- YOUR TASK: Please reproduce all of the lines below, word for word and in full.
** Opening DATA IN THIS EXERCISE block **
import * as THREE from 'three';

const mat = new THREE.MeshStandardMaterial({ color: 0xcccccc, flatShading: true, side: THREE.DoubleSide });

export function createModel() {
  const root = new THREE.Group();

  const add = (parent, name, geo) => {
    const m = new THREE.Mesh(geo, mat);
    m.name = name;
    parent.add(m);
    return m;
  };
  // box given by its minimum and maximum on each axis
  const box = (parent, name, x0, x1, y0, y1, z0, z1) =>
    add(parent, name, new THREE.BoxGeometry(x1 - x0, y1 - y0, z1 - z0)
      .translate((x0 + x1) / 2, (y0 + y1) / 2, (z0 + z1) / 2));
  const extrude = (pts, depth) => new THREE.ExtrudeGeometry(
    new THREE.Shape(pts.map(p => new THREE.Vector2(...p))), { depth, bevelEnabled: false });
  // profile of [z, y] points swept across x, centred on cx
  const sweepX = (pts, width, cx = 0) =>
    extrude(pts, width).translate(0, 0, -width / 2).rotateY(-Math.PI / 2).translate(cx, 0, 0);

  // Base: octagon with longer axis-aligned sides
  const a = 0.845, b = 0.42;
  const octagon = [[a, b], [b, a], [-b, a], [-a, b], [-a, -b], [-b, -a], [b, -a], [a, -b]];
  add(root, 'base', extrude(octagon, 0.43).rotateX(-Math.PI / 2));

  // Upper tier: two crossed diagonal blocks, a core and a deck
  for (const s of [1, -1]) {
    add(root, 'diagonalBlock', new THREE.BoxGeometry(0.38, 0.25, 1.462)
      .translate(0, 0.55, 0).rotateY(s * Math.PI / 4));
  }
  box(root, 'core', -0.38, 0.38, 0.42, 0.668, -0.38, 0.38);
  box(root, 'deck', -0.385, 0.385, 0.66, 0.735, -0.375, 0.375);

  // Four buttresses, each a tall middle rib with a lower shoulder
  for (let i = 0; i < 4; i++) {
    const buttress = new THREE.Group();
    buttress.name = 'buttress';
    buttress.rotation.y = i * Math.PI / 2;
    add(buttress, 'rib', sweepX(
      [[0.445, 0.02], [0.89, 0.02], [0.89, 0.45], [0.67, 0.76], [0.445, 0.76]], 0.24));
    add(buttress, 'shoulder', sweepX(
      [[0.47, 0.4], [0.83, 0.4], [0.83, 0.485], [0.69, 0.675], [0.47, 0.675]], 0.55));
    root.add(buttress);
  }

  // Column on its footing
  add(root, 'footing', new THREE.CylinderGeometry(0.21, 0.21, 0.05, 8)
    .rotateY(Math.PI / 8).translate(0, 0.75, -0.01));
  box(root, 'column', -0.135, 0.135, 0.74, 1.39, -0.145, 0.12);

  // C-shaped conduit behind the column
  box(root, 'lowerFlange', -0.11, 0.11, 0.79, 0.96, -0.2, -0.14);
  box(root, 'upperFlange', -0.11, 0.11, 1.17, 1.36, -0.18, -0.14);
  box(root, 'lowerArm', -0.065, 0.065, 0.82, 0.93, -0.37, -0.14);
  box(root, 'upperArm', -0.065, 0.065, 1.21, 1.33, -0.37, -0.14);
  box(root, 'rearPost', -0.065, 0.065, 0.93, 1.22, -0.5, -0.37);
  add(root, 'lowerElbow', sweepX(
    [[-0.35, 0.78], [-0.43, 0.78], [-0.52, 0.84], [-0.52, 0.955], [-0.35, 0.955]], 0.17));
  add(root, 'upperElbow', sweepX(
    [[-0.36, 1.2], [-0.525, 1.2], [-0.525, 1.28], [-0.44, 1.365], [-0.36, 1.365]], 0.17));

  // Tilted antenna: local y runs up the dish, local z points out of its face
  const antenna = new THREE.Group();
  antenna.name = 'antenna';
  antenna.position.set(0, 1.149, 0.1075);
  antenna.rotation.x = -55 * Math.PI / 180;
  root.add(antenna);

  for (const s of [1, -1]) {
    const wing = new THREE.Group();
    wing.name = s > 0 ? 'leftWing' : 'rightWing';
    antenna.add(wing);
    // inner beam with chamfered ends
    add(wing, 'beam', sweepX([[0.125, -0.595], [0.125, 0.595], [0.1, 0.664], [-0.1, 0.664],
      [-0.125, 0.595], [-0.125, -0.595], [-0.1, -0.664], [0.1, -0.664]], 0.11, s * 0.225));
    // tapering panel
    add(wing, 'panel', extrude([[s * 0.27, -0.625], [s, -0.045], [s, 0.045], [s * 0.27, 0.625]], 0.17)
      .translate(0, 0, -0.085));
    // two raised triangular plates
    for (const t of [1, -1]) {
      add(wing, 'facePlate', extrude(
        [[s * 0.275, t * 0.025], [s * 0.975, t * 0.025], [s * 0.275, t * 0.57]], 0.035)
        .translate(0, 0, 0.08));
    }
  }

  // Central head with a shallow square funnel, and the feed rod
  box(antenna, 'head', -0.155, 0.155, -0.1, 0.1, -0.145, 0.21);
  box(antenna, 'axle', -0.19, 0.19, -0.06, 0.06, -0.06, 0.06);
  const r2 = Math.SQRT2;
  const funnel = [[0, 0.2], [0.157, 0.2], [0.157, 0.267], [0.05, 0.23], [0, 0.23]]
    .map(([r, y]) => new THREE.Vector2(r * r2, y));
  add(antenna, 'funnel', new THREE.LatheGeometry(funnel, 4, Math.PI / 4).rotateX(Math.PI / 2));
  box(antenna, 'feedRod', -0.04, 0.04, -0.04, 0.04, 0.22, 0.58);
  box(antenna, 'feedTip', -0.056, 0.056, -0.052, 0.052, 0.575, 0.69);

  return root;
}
** Closing DATA IN THIS EXERCISE block **
- REPLY TO THE EXERCISE:
import * as THREE from 'three';

const mat = new THREE.MeshStandardMaterial({ color: 0xcccccc, flatShading: true, side: THREE.DoubleSide });

export function createModel() {
  const root = new THREE.Group();

  const add = (parent, name, geo) => {
    const m = new THREE.Mesh(geo, mat);
    m.name = name;
    parent.add(m);
    return m;
  };
  // box given by its minimum and maximum on each axis
  const box = (parent, name, x0, x1, y0, y1, z0, z1) =>
    add(parent, name, new THREE.BoxGeometry(x1 - x0, y1 - y0, z1 - z0)
      .translate((x0 + x1) / 2, (y0 + y1) / 2, (z0 + z1) / 2));
  const extrude = (pts, depth) => new THREE.ExtrudeGeometry(
    new THREE.Shape(pts.map(p => new THREE.Vector2(...p))), { depth, bevelEnabled: false });
  // profile of [z, y] points swept across x, centred on cx
  const sweepX = (pts, width, cx = 0) =>
    extrude(pts, width).translate(0, 0, -width / 2).rotateY(-Math.PI / 2).translate(cx, 0, 0);

  // Base: octagon with longer axis-aligned sides
  const a = 0.845, b = 0.42;
  const octagon = [[a, b], [b, a], [-b, a], [-a, b], [-a, -b], [-b, -a], [b, -a], [a, -b]];
  add(root, 'base', extrude(octagon, 0.43).rotateX(-Math.PI / 2));

  // Upper tier: two crossed diagonal blocks, a core and a deck
  for (const s of [1, -1]) {
    add(root, 'diagonalBlock', new THREE.BoxGeometry(0.38, 0.25, 1.462)
      .translate(0, 0.55, 0).rotateY(s * Math.PI / 4));
  }
  box(root, 'core', -0.38, 0.38, 0.42, 0.668, -0.38, 0.38);
  box(root, 'deck', -0.385, 0.385, 0.66, 0.735, -0.375, 0.375);

  // Four buttresses, each a tall middle rib with a lower shoulder
  for (let i = 0; i < 4; i++) {
    const buttress = new THREE.Group();
    buttress.name = 'buttress';
    buttress.rotation.y = i * Math.PI / 2;
    add(buttress, 'rib', sweepX(
      [[0.445, 0.02], [0.89, 0.02], [0.89, 0.45], [0.67, 0.76], [0.445, 0.76]], 0.24));
    add(buttress, 'shoulder', sweepX(
      [[0.47, 0.4], [0.83, 0.4], [0.83, 0.485], [0.69, 0.675], [0.47, 0.675]], 0.55));
    root.add(buttress);
  }

  // Column on its footing
  add(root, 'footing', new THREE.CylinderGeometry(0.21, 0.21, 0.05, 8)
    .rotateY(Math.PI / 8).translate(0, 0.75, -0.01));
  box(root, 'column', -0.135, 0.135, 0.74, 1.39, -0.145, 0.12);

  // C-shaped conduit behind the column
  box(root, 'lowerFlange', -0.11, 0.11, 0.79, 0.96, -0.2, -0.14);
  box(root, 'upperFlange', -0.11, 0.11, 1.17, 1.36, -0.18, -0.14);
  box(root, 'lowerArm', -0.065, 0.065, 0.82, 0.93, -0.37, -0.14);
  box(root, 'upperArm', -0.065, 0.065, 1.21, 1.33, -0.37, -0.14);
  box(root, 'rearPost', -0.065, 0.065, 0.93, 1.22, -0.5, -0.37);
  add(root, 'lowerElbow', sweepX(
    [[-0.35, 0.78], [-0.43, 0.78], [-0.52, 0.84], [-0.52, 0.955], [-0.35, 0.955]], 0.17));
  add(root, 'upperElbow', sweepX(
    [[-0.36, 1.2], [-0.525, 1.2], [-0.525, 1.28], [-0.44, 1.365], [-0.36, 1.365]], 0.17));

  // Tilted antenna: local y runs up the dish, local z points out of its face
  const antenna = new THREE.Group();
  antenna.name = 'antenna';
  antenna.position.set(0, 1.149, 0.1075);
  antenna.rotation.x = -55 * Math.PI / 180;
  root.add(antenna);

  for (const s of [1, -1]) {
    const wing = new THREE.Group();
    wing.name = s > 0 ? 'leftWing' : 'rightWing';
    antenna.add(wing);
    // inner beam with chamfered ends
    add(wing, 'beam', sweepX([[0.125, -0.595], [0.125, 0.595], [0.1, 0.664], [-0.1, 0.664],
      [-0.125, 0.595], [-0.125, -0.595], [-0.1, -0.664], [0.1, -0.664]], 0.11, s * 0.225));
    // tapering panel
    add(wing, 'panel', extrude([[s * 0.27, -0.625], [s, -0.045], [s, 0.045], [s * 0.27, 0.625]], 0.17)
      .translate(0, 0, -0.085));
    // two raised triangular plates
    for (const t of [1, -1]) {
      add(wing, 'facePlate', extrude(
        [[s * 0.275, t * 0.025], [s * 0.975, t * 0.025], [s * 0.275, t * 0.57]], 0.035)
        .translate(0, 0, 0.08));
    }
  }

  // Central head with a shallow square funnel, and the feed rod
  box(antenna, 'head', -0.155, 0.155, -0.1, 0.1, -0.145, 0.21);
  box(antenna, 'axle', -0.19, 0.19, -0.06, 0.06, -0.06, 0.06);
  const r2 = Math.SQRT2;
  const funnel = [[0, 0.2], [0.157, 0.2], [0.157, 0.267], [0.05, 0.23], [0, 0.23]]
    .map(([r, y]) => new THREE.Vector2(r * r2, y));
  add(antenna, 'funnel', new THREE.LatheGeometry(funnel, 4, Math.PI / 4).rotateX(Math.PI / 2));
  box(antenna, 'feedRod', -0.04, 0.04, -0.04, 0.04, 0.22, 0.58);
  box(antenna, 'feedTip', -0.056, 0.056, -0.052, 0.052, 0.575, 0.69);

  return root;
}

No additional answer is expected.